The advent of data models has been the impetus for enormous progress in data management. Conceptual advances have provided a framework for elaborating database design, and wonderful tools have enabled data professionals to design databases in practice. Today, data modeling is viewed as a necessary skill in data management, and rightly so. Underlying this, there is the assumption that a data model can capture all the information about the design of a database. This assumption is rarely questioned, but is it true? This is not just a question of whether different data modeling approaches yield different levels of accuracy about how an enterprise sees the information in a particular subject area. Rather, it is about whether any data model can truly specify all the design information for a database. I would submit that there are real limits to what data models can do, and failure to understand these limitations can result in data management problems at a numbers of levels.
Data modeling and data administration in general are usually focused on the "logical" level. In many ways, this is a good thing. We want a logical data model to represent how the business truly views its data. There can be arguments for why we have to denormalize a data model to implement it as a particular database. Typically, such arguments are based on the need for system performance, and we can argue about how valid they are. However, a logical data model is still required to understand how the business sees the data.

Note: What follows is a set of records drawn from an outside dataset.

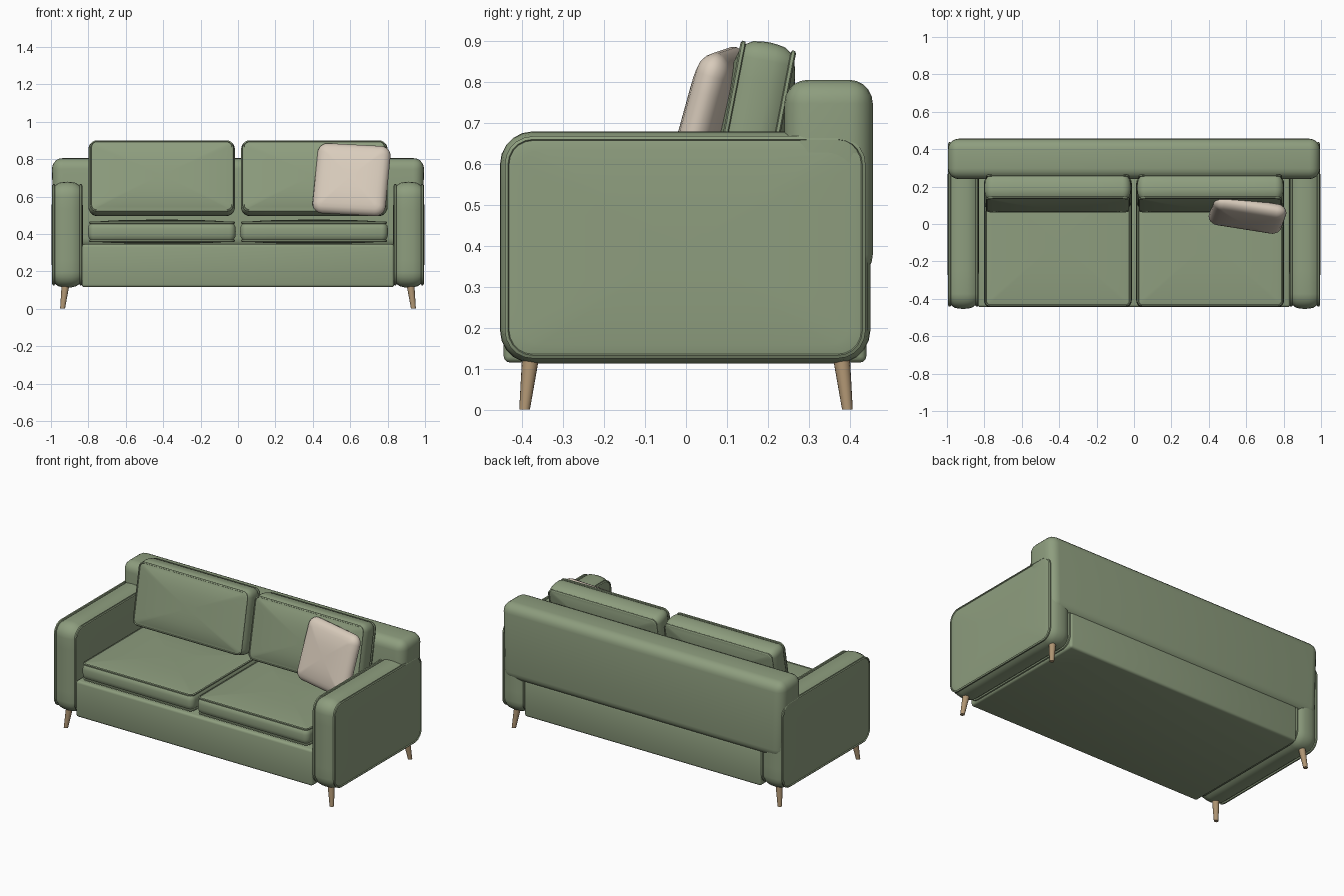
import bpy, bmesh, math
from mathutils import Matrix, Vector, Euler

if "Cube" in bpy.data.objects:
    bpy.data.objects.remove(bpy.data.objects["Cube"])


def material(name, rgb):
    m = bpy.data.materials.new(name)
    m.diffuse_color = (*rgb, 1)
    m.use_nodes = True
    m.node_tree.nodes["Principled BSDF"].inputs["Base Color"].default_value = m.diffuse_color
    return m


GREEN = material("green_fabric", (0.27, 0.34, 0.21))
CREAM = material("cream_fabric", (0.69, 0.60, 0.50))
WOOD = material("wood", (0.43, 0.30, 0.17))


def finish(name, bm, mat, loc=(0, 0, 0), rot=(0, 0, 0), angle=40):
    bmesh.ops.recalc_face_normals(bm, faces=bm.faces)
    me = bpy.data.meshes.new(name)
    bm.to_mesh(me)
    bm.free()
    ob = bpy.data.objects.new(name, me)
    bpy.context.collection.objects.link(ob)
    me.materials.append(mat)
    ob.location = loc
    ob.rotation_euler = Euler([math.radians(a) for a in rot])
    bpy.ops.object.select_all(action='DESELECT')
    ob.select_set(True)
    bpy.context.view_layer.objects.active = ob
    bpy.ops.object.shade_smooth_by_angle(angle=math.radians(angle))
    return ob


def outline(a, b, r, seg=5, side=6):
    """Rounded rectangle, half-sizes a and b, with points along the straight sides."""
    corners = [(1, 1), (-1, 1), (-1, -1), (1, -1)]
    pts = []
    for k, (sx, sy) in enumerate(corners):
        for i in range(seg + 1):
            t = math.pi / 2 * (k + i / seg)
            pts.append(Vector((sx * (a - r) + r * math.cos(t), sy * (b - r) + r * math.sin(t))))
        nx, ny = corners[(k + 1) % 4]
        t = math.pi / 2 * (k + 1)
        end = Vector((nx * (a - r) + r * math.cos(t), ny * (b - r) + r * math.sin(t)))
        start = pts[-1]
        pts += [start.lerp(end, i / side) for i in range(1, side)]
    return pts


def padded(name, axis, a, b, r, half_rim, bulge, mat, loc, rot=(0, 0, 0)):
    """Cushion shape: outline swept through a mirrored rim profile, with bulging caps.
    half_rim lists (inset, height) from the cap edge to the middle of the rim."""
    order = {'x': (2, 0, 1), 'y': (0, 2, 1), 'z': (0, 1, 2)}[axis]
    rim = half_rim + [(i, -w) for i, w in reversed(half_rim) if w > 0]
    bm = bmesh.new()

    def ring(inset, w, s=1.0):
        out = []
        for p in outline(a - inset, b - inset, max(r - inset, 0.012)):
            c = (p.x * s, p.y * s, w)
            out.append(bm.verts.new([c[i] for i in order]))
        return out

    inset, h = half_rim[0]
    scales = [0.15, 0.4, 0.6, 0.75, 0.88, 0.95]
    rings = [ring(inset, h + bulge * (1 - s ** 3), s) for s in scales]
    rings += [ring(i, w) for i, w in rim]
    rings += [ring(inset, -h - bulge * (1 - s ** 3), s) for s in reversed(scales)]
    n = len(rings[0])
    for p, q in zip(rings, rings[1:]):
        for i in range(n):
            bm.faces.new((p[i], p[(i + 1) % n], q[(i + 1) % n], q[i]))
    bm.faces.new(rings[0])
    bm.faces.new(rings[-1])
    return finish(name, bm, mat, loc, rot)


def piped_rim(h, edge, pipe):
    """Cap edge, a raised piping seam, then a rounded rim."""
    return [(edge + pipe * 2.4, h), (edge + pipe * 0.9, h - pipe * 0.3), (edge + pipe * 0.5, h + pipe * 0.5),
            (edge - pipe * 0.6, h - pipe * 0.1), (edge - pipe * 0.5, h - pipe * 1.3),
            (edge + pipe * 0.5, h - pipe * 1.7), (edge * 0.4, h * 0.6), (edge * 0.1, h * 0.3), (0, 0)]


def block(name, lo, hi, bevel, seg=4, taper=0.0):
    """Rounded box; taper narrows the lower end in x."""
    bm = bmesh.new()
    lo, hi = Vector(lo), Vector(hi)
    bmesh.ops.create_cube(bm, size=1, matrix=Matrix.Translation((lo + hi) / 2) @ Matrix.Diagonal((*(hi - lo), 1)))
    for v in bm.verts:
        if v.co.z < (lo.z + hi.z) / 2:
            v.co.x *= 1 - taper
    bmesh.ops.bevel(bm, geom=bm.edges[:], offset=bevel, segments=seg, profile=0.5, affect='EDGES')
    return finish(name, bm, GREEN)


# Frame
block("base", (-0.835, -0.445, 0.115), (0.835, 0.44, 0.345), 0.015, 3)
block("backrest", (-0.996, 0.24, 0.32), (0.996, 0.456, 0.805), 0.058, 5, 0.012)

for s, side in ((-1, "left"), (1, "right")):
    # Arms with piped side panels
    padded(side + "_arm", 'x', 0.452, 0.283, 0.08, piped_rim(0.077, 0.016, 0.007), 0.008,
           GREEN, (s * 0.913, -0.002, 0.396))
    # Seat and back cushions
    padded(side + "_seat_cushion", 'z', 0.395, 0.35, 0.035, piped_rim(0.052, 0.008, 0.006), 0.012,
           GREEN, (s * 0.407, -0.095, 0.412))
    padded(side + "_back_cushion", 'y', 0.392, 0.202, 0.045, piped_rim(0.066, 0.012, 0.006), 0.02,
           GREEN, (s * 0.408, 0.165, 0.698), (-11, 0, 0))
    # Splayed tapered legs
    for f, end in ((-1, "front"), (1, "back")):
        bm = bmesh.new()
        rings = []
        for x, y, z, r in ((0.938, 0.394, 0, 0.013), (0.922, 0.379, 0.13, 0.021)):
            rings.append([bm.verts.new((s * x + r * math.cos(t), f * y + r * math.sin(t), z))
                          for t in (math.tau * i / 16 for i in range(16))])
        for i in range(16):
            j = (i + 1) % 16
            bm.faces.new((rings[0][i], rings[0][j], rings[1][j], rings[1][i]))
        bm.faces.new(rings[0])
        bm.faces.new(rings[1])
        finish(end + "_" + side + "_leg", bm, WOOD)

# Throw pillow
padded("throw_pillow", 'y', 0.198, 0.195, 0.055,
       [(0.05, 0.042), (0.03, 0.037), (0.014, 0.027), (0.004, 0.014), (0, 0)], 0.012,
       CREAM, (0.607, 0.05, 0.69), (-16, 3, -9))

Register or login for access to this item and much more
All Information Management content is archived after seven days.
Community members receive:
- All recent and archived articles
- Conference offers and updates
- A full menu of enewsletter options
- Web seminars, white papers, ebooks
Already have an account? Log In
Don't have an account? Register for Free Unlimited Access